Use the entries below and reproduce exactly the lines from the one containing "return out + [list(rows[-1])]" down to the one containing "v = t.cross(u)", both of them included.
___ Record excerpts ___
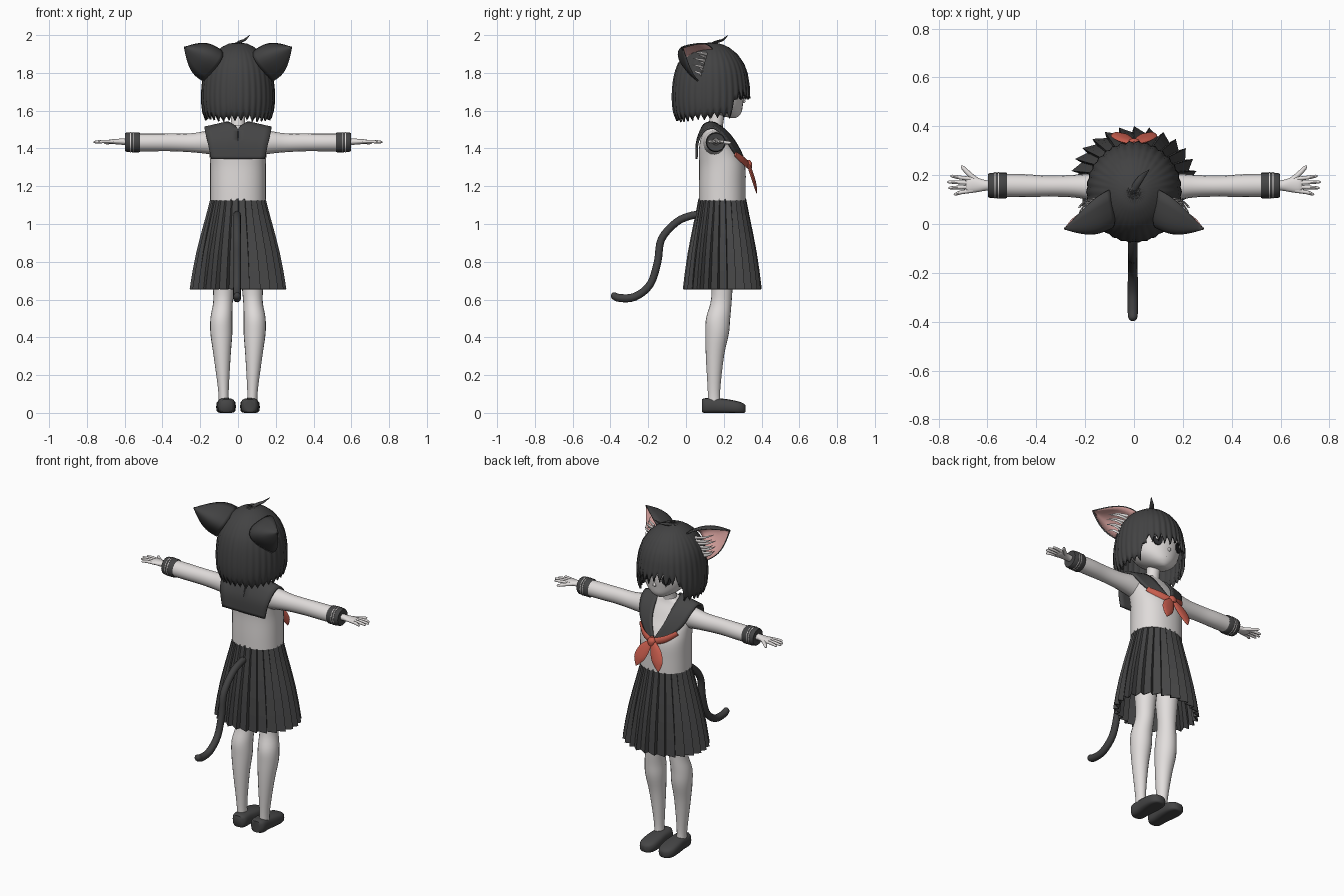
import bpy, math, random
from mathutils import Vector

random.seed(4)
if "Cube" in bpy.data.objects:
    bpy.data.objects.remove(bpy.data.objects["Cube"], do_unlink=True)


def material(name, r, g, b):
    m = bpy.data.materials.new(name)
    m.use_nodes = True
    m.diffuse_color = (r, g, b, 1)
    bsdf = m.node_tree.nodes["Principled BSDF"]
    bsdf.inputs["Base Color"].default_value = (r, g, b, 1)
    bsdf.inputs["Roughness"].default_value = 0.8
    return m


HAIR = material("charcoal hair", 0.055, 0.055, 0.056)
CLOTH = material("charcoal cloth", 0.06, 0.06, 0.061)
WHITE = material("white cloth", 0.74, 0.71, 0.70)
SKIN = material("pale skin", 0.76, 0.73, 0.72)
RED = material("scarf red", 0.58, 0.11, 0.075)
PINK = material("ear pink", 0.68, 0.36, 0.34)
BLACK = material("eye black", 0.02, 0.02, 0.022)


def build(name, verts, faces, mats, angle=50, mirror=False, thick=0, inner=0):
    """Make an object, shade it and add the mirror and thickness it needs."""
    me = bpy.data.meshes.new(name)
    me.from_pydata([tuple(v) for v in verts], [], faces)
    for m in mats:
        me.materials.append(m)
    ob = bpy.data.objects.new(name, me)
    bpy.context.collection.objects.link(ob)
    if angle:
        bpy.ops.object.select_all(action="DESELECT")
        ob.select_set(True)
        bpy.context.view_layer.objects.active = ob
        bpy.ops.object.shade_smooth_by_angle(angle=math.radians(angle))
    if mirror:
        ob.modifiers.new("mirror", "MIRROR")
    if thick:
        s = ob.modifiers.new("thickness", "SOLIDIFY")
        s.thickness, s.offset, s.material_offset = thick, -1, inner
    return ob


def spline(rows, steps):
    """Smooth curve of any dimension through the rows."""
    out = []
    for i in range(len(rows) - 1):
        p = [rows[max(i - 1, 0)], rows[i], rows[i + 1], rows[min(i + 2, len(rows) - 1)]]
        for s in range(steps):
            t = s / steps
            out.append([b + t * (c - a) / 2 + t * t * (a - 2.5 * b + 2 * c - d / 2)
                        + t ** 3 * (1.5 * (b - c) + (d - a) / 2) for a, b, c, d in zip(*p)])
    return out + [list(rows[-1])]


def sweep(name, rows, mat, ref=(1, 0, 0), axis=None, n=16, steps=4, power=1, mirror=False, floor=False):
    """Closed tube; each row is x, y, z, half width along ref, half width across."""
    rows = spline(rows, steps)
    verts = []
    for i, row in enumerate(rows):
        p = Vector(row[:3])
        t = Vector(axis) if axis else Vector(rows[min(i + 1, len(rows) - 1)][:3]) - Vector(rows[max(i - 1, 0)][:3])
        t.normalize()
        u = Vector(ref) - t * t.dot(Vector(ref))
        u.normalize()
        v = t.cross(u)
        for k in range(n):
            c, s = math.cos(math.tau * k / n), math.sin(math.tau * k / n)
            q = p + u * (row[3] * math.copysign(abs(c) ** power, c)) + v * (row[4] * math.copysign(abs(s) ** power, s))
            q.z = max(q.z, 0) if floor else q.z
            verts.append(q)
    faces = [(i * n + k, i * n + (k + 1) % n, (i + 1) * n + (k + 1) % n, (i + 1) * n + k)
             for i in range(len(rows) - 1) for k in range(n)]
    faces += [tuple(reversed(range(n))), tuple(range(len(verts) - n, len(verts)))]
    return build(name, verts, faces, [mat], mirror=mirror)


def grid(name, pts, mats, outward, closed=False, **kw):
    """Sheet from rows of points, turned to face away from the outward point."""
    n = len(pts[0])
    verts = [Vector(p) for row in pts for p in row]
    faces = [(i * n + k, i * n + (k + 1) % n, (i + 1) * n + (k + 1) % n, (i + 1) * n + k)
             for i in range(len(pts) - 1) for k in range(n if closed else n - 1)]
    total = 0
    for f in faces:
        a, b, c, d = [verts[j] for j in f]
        total += (c - a).cross(d - b).dot((a + c) / 2 - Vector(outward))
    if total < 0:
        faces = [f[::-1] for f in faces]
    return build(name, verts, faces, mats, **kw)


def table(z, rows):
    """Linear lookup in rows of descending z."""
    for (z0, a), (z1, b) in zip(rows, rows[1:]):
        if z >= z1:
            return a + (b - a) * min(1, max(0, (z0 - z) / (z0 - z1)))
    return rows[-1][1]


UP = (0, 0, 1)

# Shoes and legs
sweep("shoe", [(.062, .085, .038, .03, .034), (.062, .105, .038, .045, .04), (.062, .16, .038, .047, .04),
               (.063, .22, .034, .052, .038), (.064, .275, .028, .05, .033), (.064, .305, .024, .035, .026),
               (.064, .316, .022, .015, .016)], CLOTH, axis=(0, 1, 0), power=.65, mirror=True, floor=True)
sweep("leg", [(.075, .15, .04, .028, .034), (.077, .148, .12, .028, .033), (.084, .153, .3, .045, .048),
              (.088, .165, .42, .058, .062), (.088, .17, .5, .058, .064), (.08, .185, .58, .052, .056),
              (.077, .19, .65, .055, .056), (.075, .19, .8, .065, .07), (.07, .19, 1.05, .068, .085)],
      SKIN, axis=UP, n=20, mirror=True)

# Pleated skirt, flat faces with stepped folds
fall = [(1.135, 0), (1.05, .2), (.95, .45), (.85, .68), (.75, .86), (.655, 1)]
pleats, rings = 26, []
for z, f in fall:
    ring = []
    for k in range(pleats):
        for shift, out in ((0, 1.0), (.86, 1 - .05 - .07 * f)):
            a = math.tau * (k + shift) / pleats
            ring.append((math.sin(a) * (.147 + .111 * f) * out, .192 + math.cos(a) * (.126 + .083 * f) * out, z))
    rings.append(ring)
grid("pleated_skirt", rings, [CLOTH], (0, .19, .9), closed=True, angle=0, thick=.005)

# Tail
sweep("tail", [(-.005, .09, 1.05, .018, .018), (-.005, .03, 1.045, .02, .02), (-.005, -.05, 1.01, .02, .02),
               (-.005, -.13, .92, .02, .02), (-.005, -.15, .8, .02, .02), (-.005, -.19, .68, .02, .02),
               (-.005, -.27, .615, .021, .021), (-.005, -.35, .608, .021, .021),
               (-.005, -.385, .622, .018, .018), (-.005, -.396, .626, .006, .006)], HAIR, n=12)

# Blouse, sleeves and cuffs
sweep("blouse", [(0, .192, 1.125, .147, .124), (0, .192, 1.2, .147, .124), (0, .192, 1.3, .148, .122),
                 (0, .18, 1.36, .15, .112), (0, .165, 1.41, .155, .095), (0, .155, 1.46, .155, .075),
                 (0, .15, 1.5, .13, .052), (0, .15, 1.525, .05, .042)], WHITE, axis=UP, n=32, power=.9)
sweep("sleeve", [(.1, .15, 1.43, .07, .06), (.17, .152, 1.432, .06, .055), (.25, .155, 1.43, .05, .046),
                 (.35, .155, 1.432, .047, .043), (.45, .157, 1.432, .047, .047), (.54, .158, 1.432, .047, .047)],
      WHITE, ref=UP, axis=(1, 0, 0), mirror=True)
sweep("cuff", [(.522, .158, 1.432, .046, .046), (.525, .158, 1.432, .053, .053), (.59, .158, 1.433, .051, .051),
               (.596, .158, 1.433, .044, .044)], CLOTH, ref=UP, axis=(1, 0, 0), n=20, steps=2, mirror=True)
for x in (.553, .567):
    sweep("cuff_stripe", [(x, .158, 1.433, .054, .054), (x + .004, .158, 1.433, .054, .054)],
          WHITE, ref=UP, axis=(1, 0, 0), n=20, steps=1, mirror=True)

# Hands
sweep("palm", [(.58, .158, 1.435, .02, .018), (.61, .158, 1.436, .022, .017), (.645, .16, 1.436, .03, .014),
               (.675, .16, 1.436, .032, .012), (.688, .16, 1.436, .028, .008)], SKIN, ref=(0, 1, 0), axis=(1, 0, 0), mirror=True)
for name, y0, x1, y1 in (("index", .184, .752, .196), ("middle", .168, .765, .172),
                         ("ring", .152, .76, .148), ("little", .137, .738, .122)):
    sweep(name + "_finger", [(.66, y0, 1.436, .009, .009), (.71, (y0 + y1) / 2, 1.437, .009, .008),
                             (x1 - .008, y1, 1.434, .007, .006), (x1, y1, 1.433, .002, .002)],
          SKIN, ref=UP, n=8, steps=2, mirror=True)
sweep("thumb", [(.625, .165, 1.435, .012, .012), (.665, .195, 1.433, .01, .011), (.7, .23, 1.43, .008, .008),
                (.707, .239, 1.43, .002, .002)], SKIN, ref=UP, n=8, steps=2, mirror=True)

# Sailor collar: each row runs from the neck side to the outer edge
collar = [(0, .05, 1.343, .142, .05, 1.343), (0, .052, 1.43, .16, .055, 1.43), (0, .075, 1.5, .174, .085, 1.49),
          (.035, .1, 1.535, .178, .12, 1.512), (.062, .15, 1.54, .178, .155, 1.512),
          (.06, .222, 1.49, .168, .205, 1.47), (.042, .28, 1.41, .135, .252, 1.395), (0, .32, 1.322, .035, .315, 1.305)]
rows = [[Vector(r[:3]).lerp(Vector(r[3:]), k / 5) for k in range(6)] for r in spline(collar, 4)]
grid("sailor_collar", rows, [CLOTH], (0, .16, 1.38), mirror=True, thick=.012)

# Scarf: band, knot and two tails
sweep("scarf_band", [(.125, .262, 1.37, .014, .006), (.07, .305, 1.335, .02, .008), (0, .328, 1.312, .02, .01)],
      RED, ref=UP, n=8, mirror=True)
sweep("scarf_knot", [(0, .328, 1.34, .012, .01), (0, .333, 1.32, .025, .018), (0, .335, 1.295, .018, .014)], RED, axis=UP, n=10)
sweep("scarf_tail", [(.006, .33, 1.315, .012, .008), (.035, .346, 1.27, .034, .01), (.06, .362, 1.22, .036, .009),
                     (.07, .37, 1.185, .02, .006), (.075, .375, 1.163, .002, .002)], RED, n=10, mirror=True)

# Neck, head and face
sweep("neck", [(0, .155, 1.49, .045, .04), (0, .16, 1.54, .038, .038), (0, .175, 1.62, .04, .04)], SKIN, axis=UP)
sweep("head", [(0, .25, 1.562, .015, .015), (0, .235, 1.572, .045, .045), (0, .21, 1.595, .085, .085),
               (0, .185, 1.635, .125, .117), (0, .17, 1.7, .15, .14), (0, .16, 1.78, .158, .145),
               (0, .15, 1.86, .13, .13), (0, .14, 1.92, .05, .05)], SKIN, axis=UP, n=28)
sweep("nose", [(0, .298, 1.665, .006, .004), (0, .306, 1.648, .009, .01), (0, .296, 1.638, .006, .004)], SKIN, axis=UP, n=8)
sweep("mouth", [(0, .27, 1.606, .014, .0025), (0, .2965, 1.606, .014, .0025)], BLACK, n=8, steps=1)
for name, mat, x, z, w, h, rise in (("eye", BLACK, .072, 1.69, .027, .03, .005),
                                    ("eye_shine", WHITE, .078, 1.7, .007, .008, .008)):
    nrm = Vector((.4, .9, -.08)).normalized()
    p = Vector((x, .17 + .14 * math.sqrt(1 - (x / .148) ** 2), z))
    sweep(name, [(*(p - nrm * .012), w, h), (*(p + nrm * rise), w, h)], mat, steps=1, mirror=True)

# Bobbed hair with pointed strands and a fringe
shape = [(1.962, 0), (1.955, .25), (1.935, .46), (1.9, .67), (1.85, .84), (1.8, .93), (1.73, .985), (1.65, 1), (1.59, .96), (1.53, .85)]
strands, per = 34, 6
tips = [random.uniform(-.018, .012) for _ in range(strands)]
rings = []
for level in range(15):
    t, ring = level / 14, []
    for k in range(strands * per):
        a = math.tau * k / (strands * per)
        front = abs((a + math.pi) % math.tau - math.pi)
        blend = min(1, max(0, (math.degrees(front) - 48) / 10))
        edge = abs(k % per - per / 2) / (per / 2)
        base = (1.675 + tips[k // per]) * (1 - blend) + (1.57 - .03 * front / math.pi + tips[k // per] * .5) * blend
        bottom = base + (.055 - .025 * blend) * edge
        z = 1.962 - (1.962 - bottom) * t ** 1.5
        r = table(z, shape) * (1 - .03 * edge * t)
        ring.append((math.sin(a) * .197 * r, .132 + math.cos(a) * .21 * r, z))
    rings.append(ring)
grid("bobbed_hair", rings, [HAIR], (0, .13, 1.72), closed=True, thick=.012)
sweep("hair_tuft", [(-.01, .125, 1.945, .014, .01), (.012, .165, 1.965, .014, .008), (.035, .195, 1.975, .011, .005),
                    (.062, .222, 2, .001, .001)], HAIR, ref=(1, -1, 0), n=8)

# Cat ears: dark cupped shells with a pink lining and pale tufts
mid, tip = Vector((.14, .055, 1.85)), Vector((.287, -.022, 1.937))
a, b, c = Vector((.1, .14, 1.93)), Vector((.03, -.13, 1.9)), Vector((.185, .06, 1.755))
rows = []
for i in range(13):
    s = i / 12
    base = a * (1 - s) ** 2 + b * (2 * s * (1 - s)) + c * s * s
    rows.append([base.lerp(tip, j / 10) + (base - mid) * (.32 * math.sin(math.pi * j / 10)) for j in range(11)])
grid("cat_ear", rows, [HAIR, PINK], (.2, .06, 1.86), mirror=True, thick=.008, inner=1)
for i in range(7):
    s = i / 6
    root = Vector((.135 + .04 * s, .11 - .03 * s, 1.9 - .11 * s))
    end = Vector((.215 + .015 * math.sin(3 * s), .035 + .03 * (i % 2), 1.91 - .1 * s))
    m = root.lerp(end, .5) + Vector((.012, .012, 0))
    sweep("ear_tuft", [(*root, .009, .004), (*m, .007, .003), (*end, .001, .001)], WHITE, ref=UP, n=6, steps=2, mirror=True)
___
Written response »
    return out + [list(rows[-1])]


def sweep(name, rows, mat, ref=(1, 0, 0), axis=None, n=16, steps=4, power=1, mirror=False, floor=False):
    """Closed tube; each row is x, y, z, half width along ref, half width across."""
    rows = spline(rows, steps)
    verts = []
    for i, row in enumerate(rows):
        p = Vector(row[:3])
        t = Vector(axis) if axis else Vector(rows[min(i + 1, len(rows) - 1)][:3]) - Vector(rows[max(i - 1, 0)][:3])
        t.normalize()
        u = Vector(ref) - t * t.dot(Vector(ref))
        u.normalize()
        v = t.cross(u)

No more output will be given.